Several faculty conduct research in the broad areas of hydrology, glaciology and snow science. Hydrologic research focuses on the flow of water through the landscape and on physical water quality (suspended sediment and water temperature). Process studies at the plot, hillslope and small catchment scales are complemented by statistical analyses of hydrologic variables at the large catchment and regional scales. Glaciological research focuses on snow processes, avalanche dynamics, and hazard assessment; snow accumulation, melt and runoff; and glacier mass balance. Much of the research examines the effects of land use, particularly forest harvesting, and of climatic variability and change.

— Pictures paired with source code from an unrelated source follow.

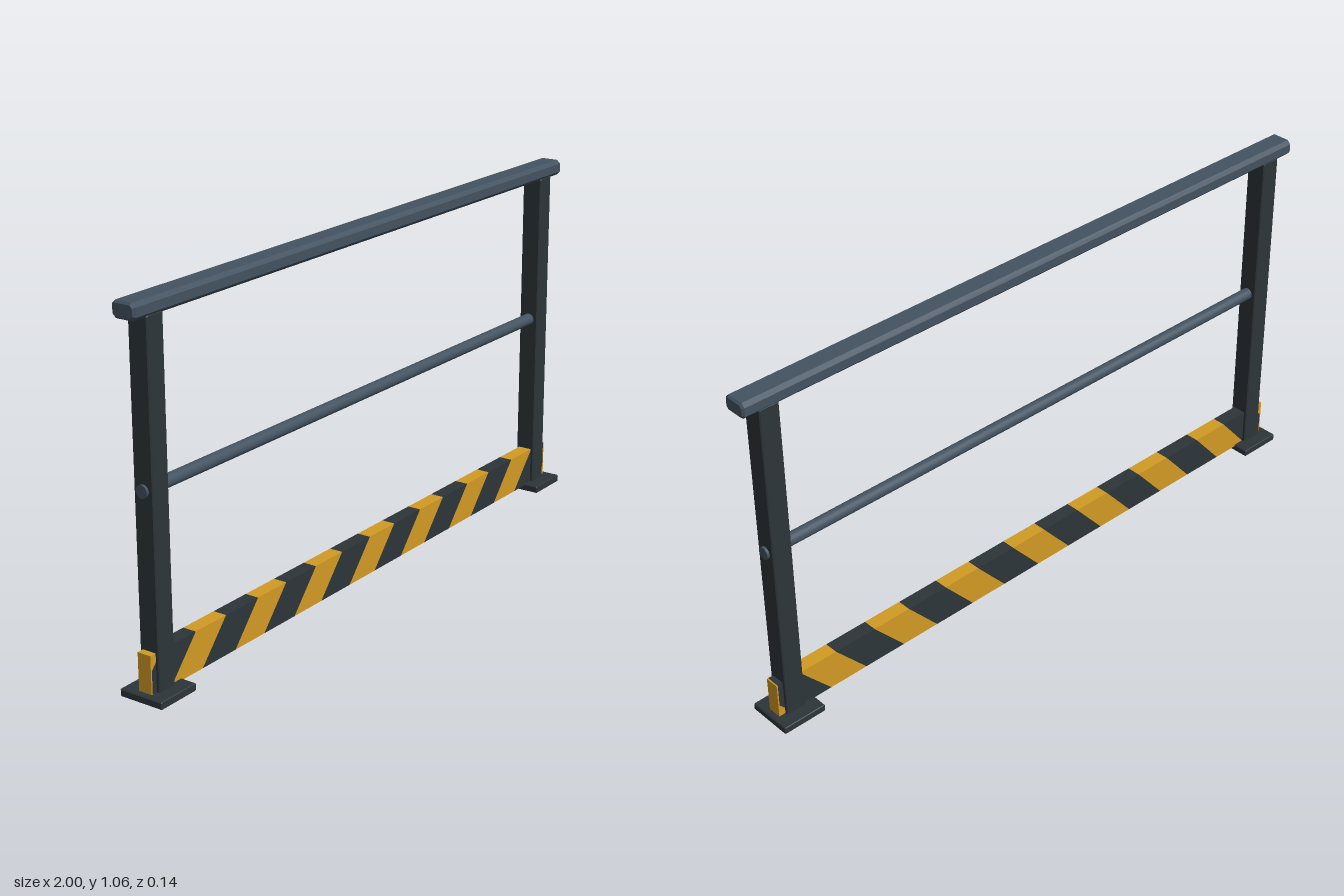
import * as THREE from 'three';

export function createModel() {
  const model = new THREE.Group();
  const material = (name, color) => {
    const m = new THREE.MeshStandardMaterial({ color });
    m.name = name;
    return m;
  };
  const charcoal = material('charcoal steel', 0x2d3539);
  const slate = material('slate blue steel', 0x445361);
  const amber = material('safety amber', 0xd29a24);

  const add = (name, geometry, mat, x = 0, y = 0, z = 0) => {
    const mesh = new THREE.Mesh(geometry, mat);
    mesh.name = name;
    mesh.position.set(x, y, z);
    model.add(mesh);
    return mesh;
  };

  // Box with chamfered edges, extruded along z and centred
  const chamferBox = (w, h, d, c, end = c) => {
    const a = w / 2 - end, b = h / 2 - end, k = Math.max(c - end * 0.5, 0.001);
    const shape = new THREE.Shape([
      [-a + k, -b], [a - k, -b], [a, -b + k], [a, b - k],
      [a - k, b], [-a + k, b], [-a, b - k], [-a, -b + k],
    ].map(([x, y]) => new THREE.Vector2(x, y)));
    const g = new THREE.ExtrudeGeometry(shape, {
      depth: d - 2 * end, bevelThickness: end, bevelSize: end, bevelSegments: 1,
    });
    return g.translate(0, 0, -(d - 2 * end) / 2);
  };

  // Top handrail, running the full width
  add('handrail', chamferBox(0.073, 0.046, 2, 0.01, 0.006).rotateY(Math.PI / 2), slate, 0, 1.033, 0);

  // Round middle rail, passing through both posts
  add('midRail', new THREE.CylinderGeometry(0.018, 0.018, 1.914, 20).rotateZ(Math.PI / 2), slate, 0, 0.562, 0);

  // Posts and base plates
  for (const side of [-1, 1]) {
    const label = side > 0 ? 'left' : 'right';
    add(label + 'Post', chamferBox(0.061, 1.0, 0.061, 0.004, 0.003), charcoal, side * 0.919, 0.515, 0);
    add(label + 'BasePlate', chamferBox(0.137, 0.022, 0.137, 0.003, 0.002), charcoal, side * 0.92, 0.011, 0);
  }

  // Toe board made of slanted blocks in alternating colours, cut square at the ends
  const y0 = 0.016, y1 = 0.13, end = 0.966, depth = 0.042;
  const pitch = 0.26, amberWidth = 0.124, slant = 0.1;
  const clip = (points, sign) => {
    const out = [];
    points.forEach((p, i) => {
      const q = points[(i + 1) % points.length];
      const dp = end - sign * p.x, dq = end - sign * q.x;
      if (dp >= 0) out.push(p);
      if (dp * dq < 0) out.push(p.clone().lerp(q, dp / (dp - dq)));
    });
    return out;
  };
  const addStripe = (from, to, name, mat) => {
    const h = slant / 2;
    const corners = [[from - h, y0], [to - h, y0], [to + h, y1], [from + h, y1]];
    const points = clip(clip(corners.map(([x, y]) => new THREE.Vector2(x, y)), 1), -1);
    if (points.length < 3) return;
    const g = new THREE.ExtrudeGeometry(new THREE.Shape(points), { depth, bevelEnabled: false });
    add(name, g, mat, 0, 0, -depth / 2);
  };
  for (let i = -4; i <= 4; i++) {
    const x = i * pitch, half = amberWidth / 2;
    addStripe(x - half, x + half, 'toeBoardAmberStripe', amber);
    addStripe(x + half, x + pitch - half, 'toeBoardDarkStripe', charcoal);
  }
  addStripe(-5 * pitch + amberWidth / 2, -4 * pitch - amberWidth / 2, 'toeBoardDarkStripe', charcoal);

  // Amber end caps of the toe board
  for (const side of [-1, 1]) {
    add('toeBoardEndCap', new THREE.BoxGeometry(0.004, y1 - y0, depth), amber, side * (end + 0.002), (y0 + y1) / 2, 0);
  }

  return model;
}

Current projects include studies of the hydrology and thermal regime of headwater streams and their responses to forest harvesting with different riparian management strategies; avalanche prediction for heli-skiing operations and highways maintenance; interactions between snow avalanches and forest practices; climate-glacier-streamflow relations in the Southern Coast Mountains; scaling runoff processes from plots to catchments; and regional studies of snowpack, streamflow and water temperature variations.

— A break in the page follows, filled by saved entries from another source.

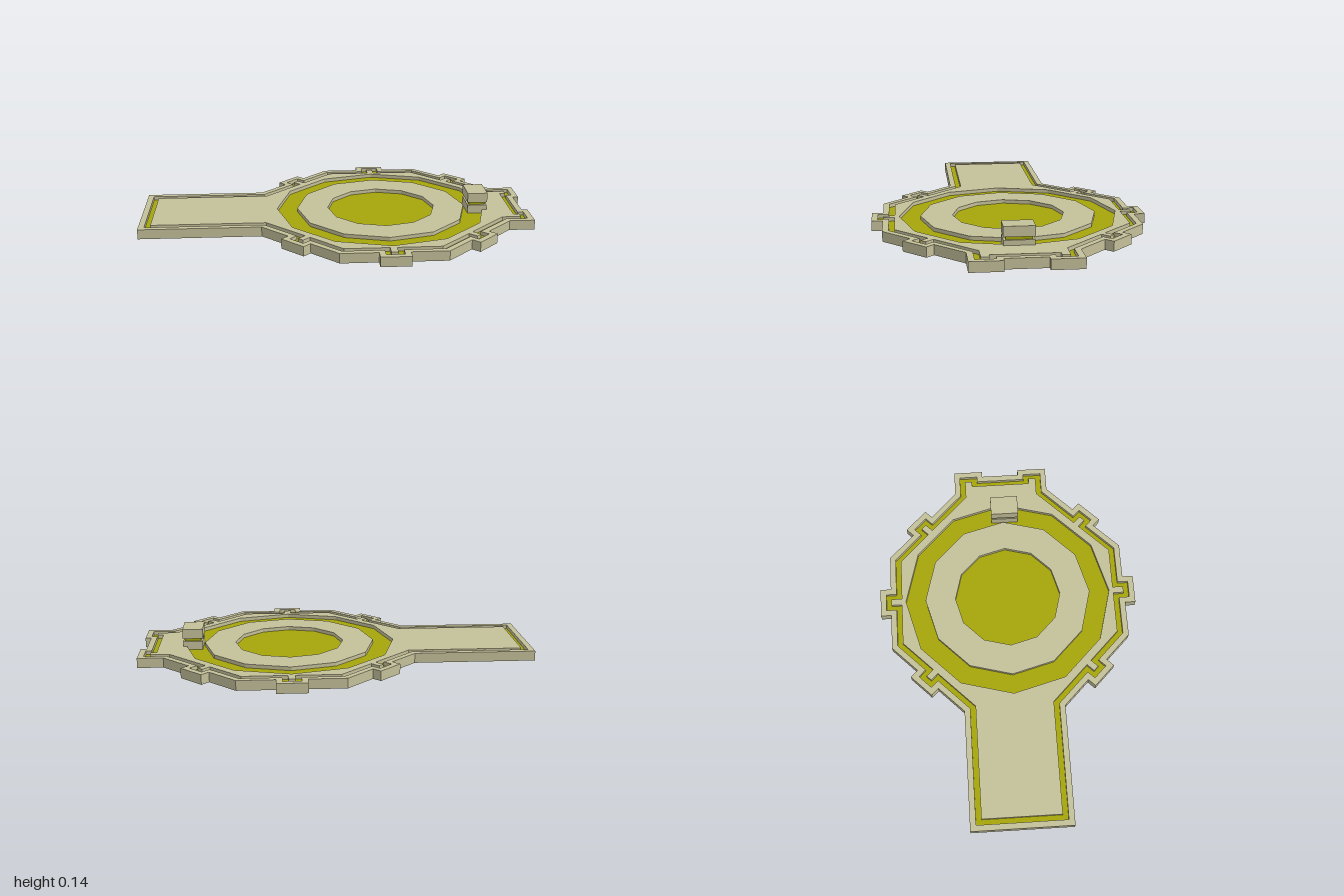
import * as THREE from 'three';

const STONE = new THREE.MeshStandardMaterial({ color: 0xc4c09a, flatShading: true });
const OLIVE = new THREE.MeshStandardMaterial({ color: 0xa6a60a, flatShading: true });
const FLOOR = 0.031, TOP = 0.05, CENTRE = 0.24;

// Back half of the platform edge, from the right end round to the left end
const half = [
  [0.97, 0.1], [1, 0.1], [1, 0.255], [0.87, 0.255],
  [0.735, 0.39], [0.77, 0.425], [0.665, 0.53], [0.63, 0.495],
  [0.5, 0.625], [0.315, 0.625], [0.315, 0.68], [0.165, 0.68], [0.165, 0.625], [-0.02, 0.625],
  [-0.15, 0.495], [-0.185, 0.53], [-0.29, 0.425], [-0.255, 0.39],
  [-0.385, 0.26], [-1, 0.26],
];
const outline = [...half, ...half.map(([x, y]) => [x, -y]).reverse()]
  .map(([x, y]) => new THREE.Vector2(x, y));

// Moves every edge of a counter-clockwise outline inward by d
function inset(points, d) {
  const n = points.length;
  return points.map((p, i) => {
    const a = p.clone().sub(points[(i + n - 1) % n]).normalize();
    const b = points[(i + 1) % n].clone().sub(p).normalize();
    const na = new THREE.Vector2(-a.y, a.x), nb = new THREE.Vector2(-b.y, b.x);
    return p.clone().addScaledVector(na.clone().add(nb), d / (1 + na.dot(nb)));
  });
}

// Twelve-sided ring around the arena centre
function dodecagon(r) {
  return Array.from({ length: 12 }, (_, i) => {
    const t = i * Math.PI / 6;
    return new THREE.Vector2(CENTRE + r * Math.cos(t), r * Math.sin(t));
  });
}

function makeShape(points, hole) {
  const shape = new THREE.Shape(points);
  if (hole) shape.holes.push(new THREE.Path(hole));
  return shape;
}

export function createModel() {
  const group = new THREE.Group();
  const add = (name, geometry, material) => {
    const mesh = new THREE.Mesh(geometry, material);
    mesh.name = name;
    group.add(mesh);
    return mesh;
  };
  const slab = (name, y0, y1, points, hole) => {
    const g = new THREE.ExtrudeGeometry(makeShape(points, hole), { depth: y1 - y0, bevelEnabled: false });
    add(name, g.rotateX(-Math.PI / 2).translate(0, y0, 0), STONE);
  };
  const inlay = (name, points, hole) => {
    const g = new THREE.ShapeGeometry(makeShape(points, hole));
    add(name, g.rotateX(-Math.PI / 2).translate(0, FLOOR, 0), OLIVE);
  };
  const block = (name, w, d, y0, y1, material) => {
    add(name, new THREE.BoxGeometry(w, y1 - y0, d), material).position.set(0.737, (y0 + y1) / 2, 0.01);
  };

  const grooveOuter = inset(outline, 0.03), grooveInner = inset(outline, 0.058);
  const ringOuter = dodecagon(0.545), ringInner = dodecagon(0.44), disc = dodecagon(0.28);

  // Raised stone surfaces over the base
  slab('base', 0, 0.03, outline);
  slab('rim', 0.03, TOP, outline, grooveOuter);
  slab('walkway', 0.03, TOP, grooveInner, ringOuter);
  slab('innerRing', 0.03, TOP, ringInner, disc);

  // Sunken coloured floors
  inlay('borderGroove', grooveOuter, grooveInner);
  inlay('ringGroove', ringOuter, ringInner);
  inlay('centreFloor', disc);

  // Pedestal standing on the right of the ring
  block('pedestalFoot', 0.1, 0.145, FLOOR, 0.075, STONE);
  block('pedestalNeck', 0.083, 0.122, 0.075, 0.09, OLIVE);
  block('pedestalTop', 0.103, 0.147, 0.09, 0.14, STONE);

  return group;
}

Faculty working on Hydrology and Glaciology
Michele Koppes, Assistant Professor
B.A. Honours, Williams College; M.Sc., Ph.D. (2007) University of Washington
"My research focuses on glacier processes, glaciated landscapes and landscape response to climate change, from the long term (the Quaternary Era) to recent change (i.e. in the past century). I am fascinated with rates of geomorphic change, particularly the effects of humans on the landscape and how we compare to other natural geomorphic agents such as glaciers and rivers. Some of my current research projects are focusing on quantifying glacier change, landscape response, and the effects of climate change on melt water resources in Alaska, southern Patagonia, Antarctica, and the northwestern Himalayas."
Email Contact: firstname.lastname@example.org
Office Phone: 604-822-4896
Room Number: GEOG 141
David McClung, Professor Emeritus
Snow and avalanche science
B.Sc, North Dakota State University; AM, University of Rochester; Ph.D (1974), University of Washington
"Snow and avalanche mechanics, avalanche dynamics and engineering, avalanche prediction and forecasting."
Dr. McClung holds the NSERC Industrial Research Chair in Snow and Avalanche Science, supported by NSERC, Forest Renewal BC, Canadian Mountain Holidays, and UBC. The research program covers avalanche forecasting and interaction of avalanches and forest cover.
Email Contact: email@example.com
Office Phone: 604-822-9157
Room Number: GEOG 241
Dan Moore, Professor
Hydroclimatology, hydrology, water quality, cryosphere
B.Sc. Honours, UBC; Ph.D. (1984), University of Canterbury
"I am trying to gain a better understanding of the ways in which climate variability and change on various time scales, in conjunction with forest and glacier dynamics, influence hydrological processes and the patterns of streamflow and water quality."
Dr. Moore currently holds the FRBC Chair in Hydrology.
Email Contact: firstname.lastname@example.org
Office Phone: 604-822-3538
Room Number: GEOG 225
Lab Number: GEOG 246
Department of Geography - Faculty of Arts - The University of British Columbia